[Exercise] Please return all lines of the data below containing the string "smooth".

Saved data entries
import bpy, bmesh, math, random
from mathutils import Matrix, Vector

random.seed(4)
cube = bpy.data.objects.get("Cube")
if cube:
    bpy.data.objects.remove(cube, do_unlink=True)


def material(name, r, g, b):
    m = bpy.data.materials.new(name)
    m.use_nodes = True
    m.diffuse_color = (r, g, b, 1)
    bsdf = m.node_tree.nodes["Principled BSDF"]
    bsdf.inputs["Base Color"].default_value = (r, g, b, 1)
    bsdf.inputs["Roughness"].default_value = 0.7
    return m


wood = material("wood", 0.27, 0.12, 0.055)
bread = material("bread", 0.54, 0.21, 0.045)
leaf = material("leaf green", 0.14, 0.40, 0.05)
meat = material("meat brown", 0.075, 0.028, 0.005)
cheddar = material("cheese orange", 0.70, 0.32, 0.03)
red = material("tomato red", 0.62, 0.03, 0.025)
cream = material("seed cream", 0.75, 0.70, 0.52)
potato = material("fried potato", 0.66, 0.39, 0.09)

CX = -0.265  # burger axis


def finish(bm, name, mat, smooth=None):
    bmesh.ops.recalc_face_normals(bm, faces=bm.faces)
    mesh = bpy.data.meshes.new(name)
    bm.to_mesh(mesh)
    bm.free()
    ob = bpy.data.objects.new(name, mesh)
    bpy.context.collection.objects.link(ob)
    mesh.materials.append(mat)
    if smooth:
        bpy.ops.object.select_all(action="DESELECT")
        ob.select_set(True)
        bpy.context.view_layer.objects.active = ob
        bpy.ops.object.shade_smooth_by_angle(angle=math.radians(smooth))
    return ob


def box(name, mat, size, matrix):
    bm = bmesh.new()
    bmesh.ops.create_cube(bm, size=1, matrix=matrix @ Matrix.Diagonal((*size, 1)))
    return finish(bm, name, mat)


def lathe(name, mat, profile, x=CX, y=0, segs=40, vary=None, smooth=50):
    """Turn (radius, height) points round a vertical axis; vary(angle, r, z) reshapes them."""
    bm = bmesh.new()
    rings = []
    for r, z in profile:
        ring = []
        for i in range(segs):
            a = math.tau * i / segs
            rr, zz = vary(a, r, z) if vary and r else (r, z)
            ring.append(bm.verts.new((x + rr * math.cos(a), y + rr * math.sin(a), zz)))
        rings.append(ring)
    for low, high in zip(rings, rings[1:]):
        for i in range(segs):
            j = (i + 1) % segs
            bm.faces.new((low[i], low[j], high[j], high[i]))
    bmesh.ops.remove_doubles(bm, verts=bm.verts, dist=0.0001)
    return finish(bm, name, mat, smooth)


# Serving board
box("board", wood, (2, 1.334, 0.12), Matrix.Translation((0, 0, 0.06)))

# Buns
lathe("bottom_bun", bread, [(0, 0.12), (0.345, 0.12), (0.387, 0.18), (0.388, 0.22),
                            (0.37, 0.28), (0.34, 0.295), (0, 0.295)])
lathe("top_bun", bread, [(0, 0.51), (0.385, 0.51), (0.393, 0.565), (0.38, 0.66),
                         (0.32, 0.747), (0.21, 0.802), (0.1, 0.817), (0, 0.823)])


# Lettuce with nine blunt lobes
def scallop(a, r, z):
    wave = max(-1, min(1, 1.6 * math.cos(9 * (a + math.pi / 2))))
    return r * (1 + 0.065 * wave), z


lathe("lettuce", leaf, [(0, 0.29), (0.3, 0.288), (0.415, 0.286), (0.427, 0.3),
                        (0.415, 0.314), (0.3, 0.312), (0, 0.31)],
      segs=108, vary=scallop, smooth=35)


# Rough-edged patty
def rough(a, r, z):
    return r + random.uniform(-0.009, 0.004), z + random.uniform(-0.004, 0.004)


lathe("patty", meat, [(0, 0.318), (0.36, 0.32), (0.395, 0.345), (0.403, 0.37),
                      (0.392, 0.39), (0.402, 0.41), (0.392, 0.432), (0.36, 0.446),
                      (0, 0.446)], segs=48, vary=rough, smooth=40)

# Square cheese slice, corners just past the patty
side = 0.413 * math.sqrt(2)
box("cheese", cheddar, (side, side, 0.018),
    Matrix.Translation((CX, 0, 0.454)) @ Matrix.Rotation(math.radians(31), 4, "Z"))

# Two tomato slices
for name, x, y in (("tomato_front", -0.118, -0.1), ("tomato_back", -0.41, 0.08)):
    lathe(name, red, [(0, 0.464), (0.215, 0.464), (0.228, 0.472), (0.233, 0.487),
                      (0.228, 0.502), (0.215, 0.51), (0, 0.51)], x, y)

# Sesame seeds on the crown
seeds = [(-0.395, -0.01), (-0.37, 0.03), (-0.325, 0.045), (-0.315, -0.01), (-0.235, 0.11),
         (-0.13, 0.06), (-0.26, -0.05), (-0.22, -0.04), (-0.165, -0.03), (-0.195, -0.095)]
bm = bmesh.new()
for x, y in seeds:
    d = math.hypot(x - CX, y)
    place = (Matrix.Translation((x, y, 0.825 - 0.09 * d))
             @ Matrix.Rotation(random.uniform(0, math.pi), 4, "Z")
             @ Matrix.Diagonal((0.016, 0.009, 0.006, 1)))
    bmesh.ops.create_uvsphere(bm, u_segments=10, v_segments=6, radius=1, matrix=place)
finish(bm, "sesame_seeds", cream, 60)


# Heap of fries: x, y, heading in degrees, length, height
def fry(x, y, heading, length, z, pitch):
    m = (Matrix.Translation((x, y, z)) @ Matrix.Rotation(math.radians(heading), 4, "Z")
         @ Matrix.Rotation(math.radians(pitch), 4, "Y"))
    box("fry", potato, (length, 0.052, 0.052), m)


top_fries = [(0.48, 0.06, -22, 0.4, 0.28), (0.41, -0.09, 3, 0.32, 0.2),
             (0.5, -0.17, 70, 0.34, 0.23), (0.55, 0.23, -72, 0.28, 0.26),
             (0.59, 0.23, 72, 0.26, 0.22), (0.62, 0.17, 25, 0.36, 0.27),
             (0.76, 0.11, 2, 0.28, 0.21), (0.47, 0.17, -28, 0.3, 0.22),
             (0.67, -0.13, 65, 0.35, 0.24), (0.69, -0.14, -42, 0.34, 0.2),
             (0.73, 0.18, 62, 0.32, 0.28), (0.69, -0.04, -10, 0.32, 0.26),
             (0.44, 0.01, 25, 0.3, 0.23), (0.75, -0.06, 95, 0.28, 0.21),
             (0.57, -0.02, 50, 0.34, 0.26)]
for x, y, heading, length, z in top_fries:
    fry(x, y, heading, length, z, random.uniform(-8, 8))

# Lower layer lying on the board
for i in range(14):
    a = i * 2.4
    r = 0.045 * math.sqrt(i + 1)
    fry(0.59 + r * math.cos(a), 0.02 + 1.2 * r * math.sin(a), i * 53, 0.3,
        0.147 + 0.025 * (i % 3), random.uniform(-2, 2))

[Solution below]
def finish(bm, name, mat, smooth=None):
    if smooth:
        bpy.ops.object.shade_smooth_by_angle(angle=math.radians(smooth))
def lathe(name, mat, profile, x=CX, y=0, segs=40, vary=None, smooth=50):
    return finish(bm, name, mat, smooth)
      segs=108, vary=scallop, smooth=35)
                      (0, 0.446)], segs=48, vary=rough, smooth=40)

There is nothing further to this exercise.